A new program, known as the “Bridge Access Program,” will give uninsured and underinsured adults in the US access to free COVID-19 vaccines, the Centers for Disease Control and Prevention (CDC) announced. In addition to partnering with state and local health programs, the CDC expects to work with manufacturers and certain pharmacy chains—including CVS, Walgreens, and eTrueNorth—to ensure the availability and distribution of the vaccines. “The pandemic highlighted longstanding barriers to adult vaccination, including lack of accessibility, lack of availability, and lack of confidence,” the agency wrote in a statement, noting that between 25 to 30 million people aged 18 through 64 years are currently uninsured. The initiative, which will launch this fall when COVID-19 vaccines shift to the commercial market, is a “temporary bridge” that is set to end in December 2024. A proposal to provide all recommended adult vaccinations at no cost for people without insurance has yet to be enacted.

3. Alzheimer Dementia And Sense of Smell:

People who carry a gene that is associated with Alzheimer’s disease may lose their sense of smell long before memory and thinking problems occur, a new study suggests.

This early sign of potential dementia is not seen in people who don’t carry this gene called APOE e4, researchers report July 26 in the journal Neurology.

“Testing a person’s ability to detect odors may be a useful way to predict future problems with cognition,” said researcher           Dr. Matthew GoodSmith, a resident at the University of Chicago.

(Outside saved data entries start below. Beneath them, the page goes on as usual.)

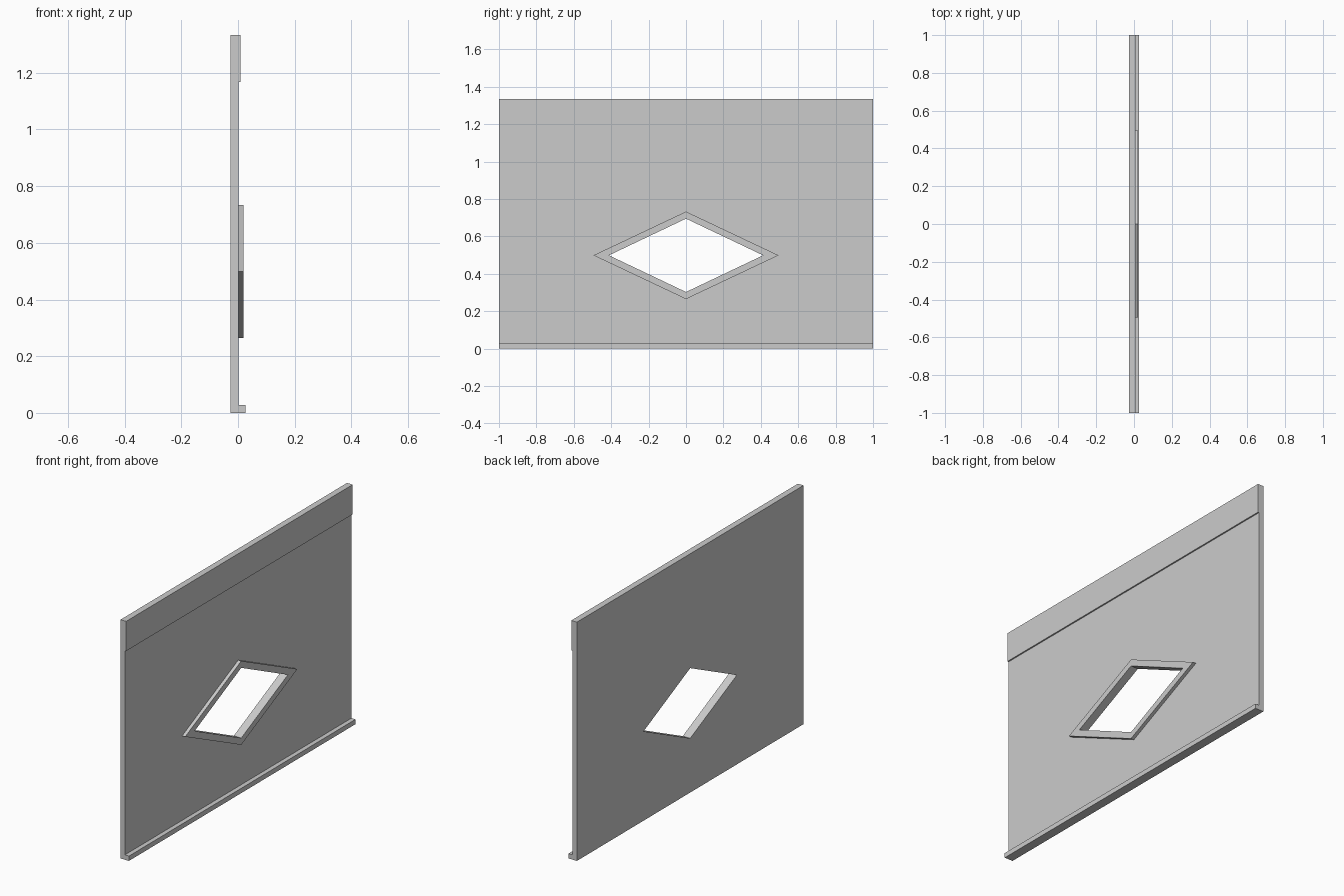
import bpy, bmesh

if "Cube" in bpy.data.objects:
    bpy.data.objects.remove(bpy.data.objects["Cube"])

HALF = 1.0        # half length of the panel
X0 = -0.026       # back face
XF = 0.001        # front face of the wall sheet
ZC = 0.499        # centre height of the window


def slab(name, loops, x0, x1):
    """Flat outline in the y-z plane (extra loops are holes), given thickness along x."""
    bm = bmesh.new()
    edges = []
    for loop in loops:
        vs = [bm.verts.new((x0, y, z)) for y, z in loop]
        edges += [bm.edges.new((vs[i], vs[(i + 1) % len(vs)])) for i in range(len(vs))]
    bmesh.ops.triangle_fill(bm, edges=edges, use_beauty=True)
    ext = bmesh.ops.extrude_face_region(bm, geom=bm.faces[:], use_keep_orig=True)
    moved = [v for v in ext["geom"] if isinstance(v, bmesh.types.BMVert)]
    bmesh.ops.translate(bm, verts=moved, vec=(x1 - x0, 0, 0))
    bmesh.ops.recalc_face_normals(bm, faces=bm.faces[:])
    mesh = bpy.data.meshes.new(name)
    bm.to_mesh(mesh)
    bm.free()
    obj = bpy.data.objects.new(name, mesh)
    bpy.context.collection.objects.link(obj)
    return obj


def rect(z0, z1):
    return [(-HALF, z0), (HALF, z0), (HALF, z1), (-HALF, z1)]


def diamond(w, h):
    return [(-w, ZC), (0, ZC - h), (w, ZC), (0, ZC + h)]


opening = diamond(0.412, 0.196)

# Wall sheet with the diamond opening
slab("wall_panel", [rect(0.027, 1.168), opening], X0, XF)
# Thicker band along the top
slab("top_band", [rect(1.168, 1.334)], X0, 0.009)
# Projecting skirting along the bottom
slab("bottom_skirting", [rect(0, 0.027)], X0, 0.026)
# Raised diamond window frame
slab("window_frame", [diamond(0.495, 0.234), opening], XF, 0.020)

“While more research is needed to confirm these findings and determine what level of smell loss would predict future risk, these results could be promising, especially in studies aiming to identify people at risk for dementia early in the disease,” GoodSmith added in a journal news release.